Remember, the recompete itself is certain (100% chance). The only variable is whether you will win it.

Even with a high industry and company retention rate (e.g., 90%), there’s still a 10% chance of losing. Consider this in context of your other risk register entries. Is a 10% chance “low risk” for your organization?

Mitigation: For each entry in your risk register, make sure you identify a mitigation strategy. It’s ok at the onset to not have a mitigation but make sure you develop an action plan for developing a mitigation for each factor.

Using the Risk Approach to Your Advantage

Here are some key points to consider when taking a risk approach to your recompete:

  • Start now: It doesn’t matter if your recompete is three weeks, three months, or even three years away. Taking a risk approach can be started at any point and the earlier the better.
  • Determine who has responsibility for each item in your register: Effective risk registers assign clear ownership for mitigating each risk. Without clear responsibility, actions fall through the cracks. So, who in your organization owns mitigating the risks of losing the recompete?  Is it the Bid Team, Sales, the Account Manager, your manager, or even yourself? If you’re unsure, investigate immediately. Unassigned responsibilities can be a red flag. Important matters typically have clear ownership.
  • Deepen Your Customer Relationships: Go beyond your operational contact and build relationships with those involved in the future recompete process. Understand the customer’s broader needs, challenges, and goals.
  • Demonstrate Continuous Improvement: Don’t settle for just meeting KPIs. Proactively identify ways to improve your service delivery and add value beyond the original contract.  A stagnant approach over a long contract can make you appear outdated. Anticipate the customer’s future needs and demonstrate your ability to adapt.
  • Enhance Communication: Go beyond basic reporting.  Provide valuable insights and analysis, including trends and user feedback. Share knowledge that benefits other parts of the customer organization.  The more value you add through communication, the stronger your overall relationship will be.
  • Document Your Successes: Meticulously document your achievements and positive impacts throughout the contract. This evidence becomes invaluable for your future bid team, allowing them to craft a compelling proposal that highlights your proven track record.

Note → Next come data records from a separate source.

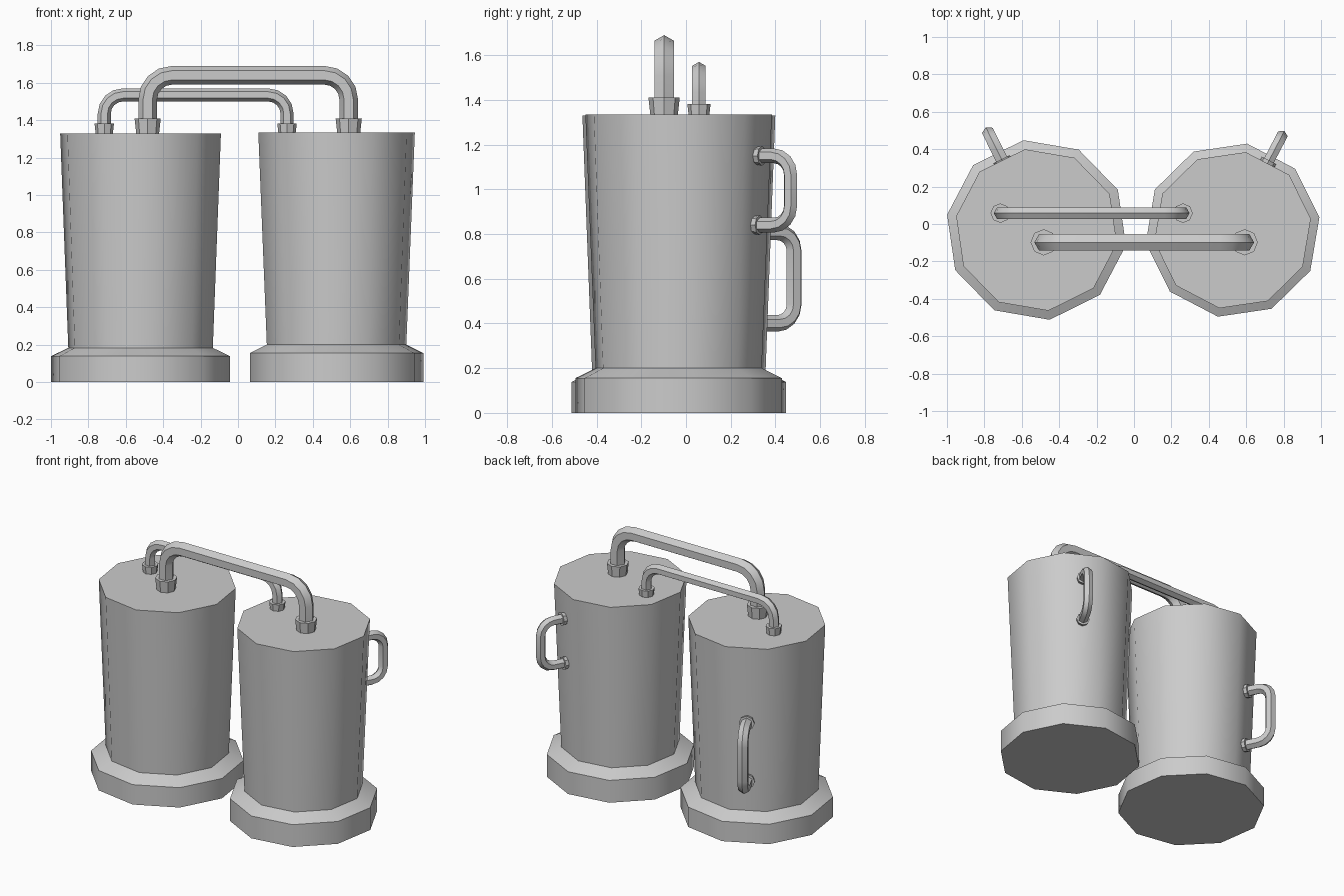
import bpy, bmesh
from math import sin, cos, pi, radians
from mathutils import Vector

if "Cube" in bpy.data.objects:
    bpy.data.objects.remove(bpy.data.objects["Cube"])


def finish(name, bm, smooth=True):
    bmesh.ops.recalc_face_normals(bm, faces=bm.faces)
    me = bpy.data.meshes.new(name)
    bm.to_mesh(me)
    bm.free()
    ob = bpy.data.objects.new(name, me)
    bpy.context.collection.objects.link(ob)
    bpy.ops.object.select_all(action='DESELECT')
    bpy.context.view_layer.objects.active = ob
    ob.select_set(True)
    if smooth:
        bpy.ops.object.shade_smooth_by_angle(angle=radians(40))
    return ob


def skin(name, rings):
    """Join a list of point rings into a capped tube."""
    bm = bmesh.new()
    loops = [[bm.verts.new(p) for p in ring] for ring in rings]
    n = len(loops[0])
    for lo, hi in zip(loops, loops[1:]):
        for i in range(n):
            j = (i + 1) % n
            bm.faces.new((lo[i], lo[j], hi[j], hi[i]))
    bm.faces.new(loops[0])
    bm.faces.new(loops[-1])
    return finish(name, bm)


def lathe(name, base, axis, profile, sides, phase=0.0):
    """Revolve a (radius, height) profile around an axis."""
    axis = Vector(axis).normalized()
    side = Vector((1, 0, 0)) if abs(axis.z) > 0.9 else Vector((0, 0, 1))
    other = axis.cross(side)
    angles = [phase + 2 * pi * i / sides for i in range(sides)]
    return skin(name, [[base + axis * h + r * (side * cos(a) + other * sin(a))
                        for a in angles] for r, h in profile])


def arch(name, a, b, out, reach, radius, bend, collar):
    """Hexagonal pipe from a to b bulging out, with flared collars at its feet."""
    out = Vector(out).normalized()
    pa = a + out * (reach - a.dot(out))
    pb = b + out * (reach - b.dot(out))
    along = (pb - pa).normalized()
    binormal = along.cross(out)
    path = [a]
    for centre, u, v in ((pa + (along - out) * bend, -along, out),
                         (pb - (along + out) * bend, out, along)):
        path += [centre + bend * (u * cos(t) + v * sin(t))
                 for t in (pi / 2 * i / 4 for i in range(5))]
    path.append(b)
    rings = []
    for i, p in enumerate(path):
        # frame follows the exact bend angle; the end rings stay square
        t = pi / 2 * (min(max(i - 1, 0), 4) + min(max(i - 6, 0), 4)) / 4
        normal = -along * cos(t) + out * sin(t)
        rings.append([p + radius * (normal * cos(k * pi / 3) + binormal * sin(k * pi / 3))
                      for k in range(6)])
    skin(name, rings)
    r0, r1, length = collar
    for tag, foot in (("start", a), ("end", b)):
        lathe(f"{name}_{tag}_collar", foot, out,
              [(r0, -0.01), (r1, length)], 8)


# Two flared ten-sided tanks, each with a handle on one rear facet
tanks = [
    # name, centre, phase, flange r, waist r, top r, flange z, waist z, top z, handle z's, reach, pipe r
    ("left", Vector((-0.521, -0.032, 0)), -9.7, 0.485, 0.392, 0.436,
     0.138, 0.183, 1.33, (0.40, 0.81), 0.575, 0.037, 126 - 9.7),
    ("right", Vector((0.527, -0.033, 0)), 8.4, 0.469, 0.377, 0.423,
     0.155, 0.20, 1.335, (0.84, 1.15), 0.565, 0.033, 54 + 8.4),
]
for name, c, ph, rf, rw, rt, zf, zw, zt, hz, reach, pr, face in tanks:
    lathe(f"{name}_tank", c, (0, 0, 1),
          [(rf, 0), (rf, zf), (rw, zw), (rt, zt)], 10, radians(ph))
    out = Vector((cos(radians(face)), sin(radians(face)), 0))
    feet = []
    for z in hz:
        wall = (rw + (rt - rw) * (z - zw) / (zt - zw)) * cos(pi / 10)
        feet.append(c + out * wall + Vector((0, 0, z)))
    arch(f"{name}_handle", *feet, out, reach + c.dot(out), pr, 0.085,
         (pr * 1.15, pr * 1.35, 0.026))

# Two pipes linking the tank tops
up = (0, 0, 1)
arch("large_pipe", Vector((-0.483, -0.098, 1.33)), Vector((0.592, -0.098, 1.33)),
     up, 1.64, 0.05, 0.13, (0.06, 0.07, 0.08))
arch("small_pipe", Vector((-0.715, 0.058, 1.33)), Vector((0.262, 0.058, 1.33)),
     up, 1.535, 0.035, 0.1, (0.045, 0.052, 0.052))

Following the above steps won’t guarantee you win but will most assuredly increase your chances of doing so.

Note:  The author is an OCI business partner in the U.K. and probably the leading authority on recompetes.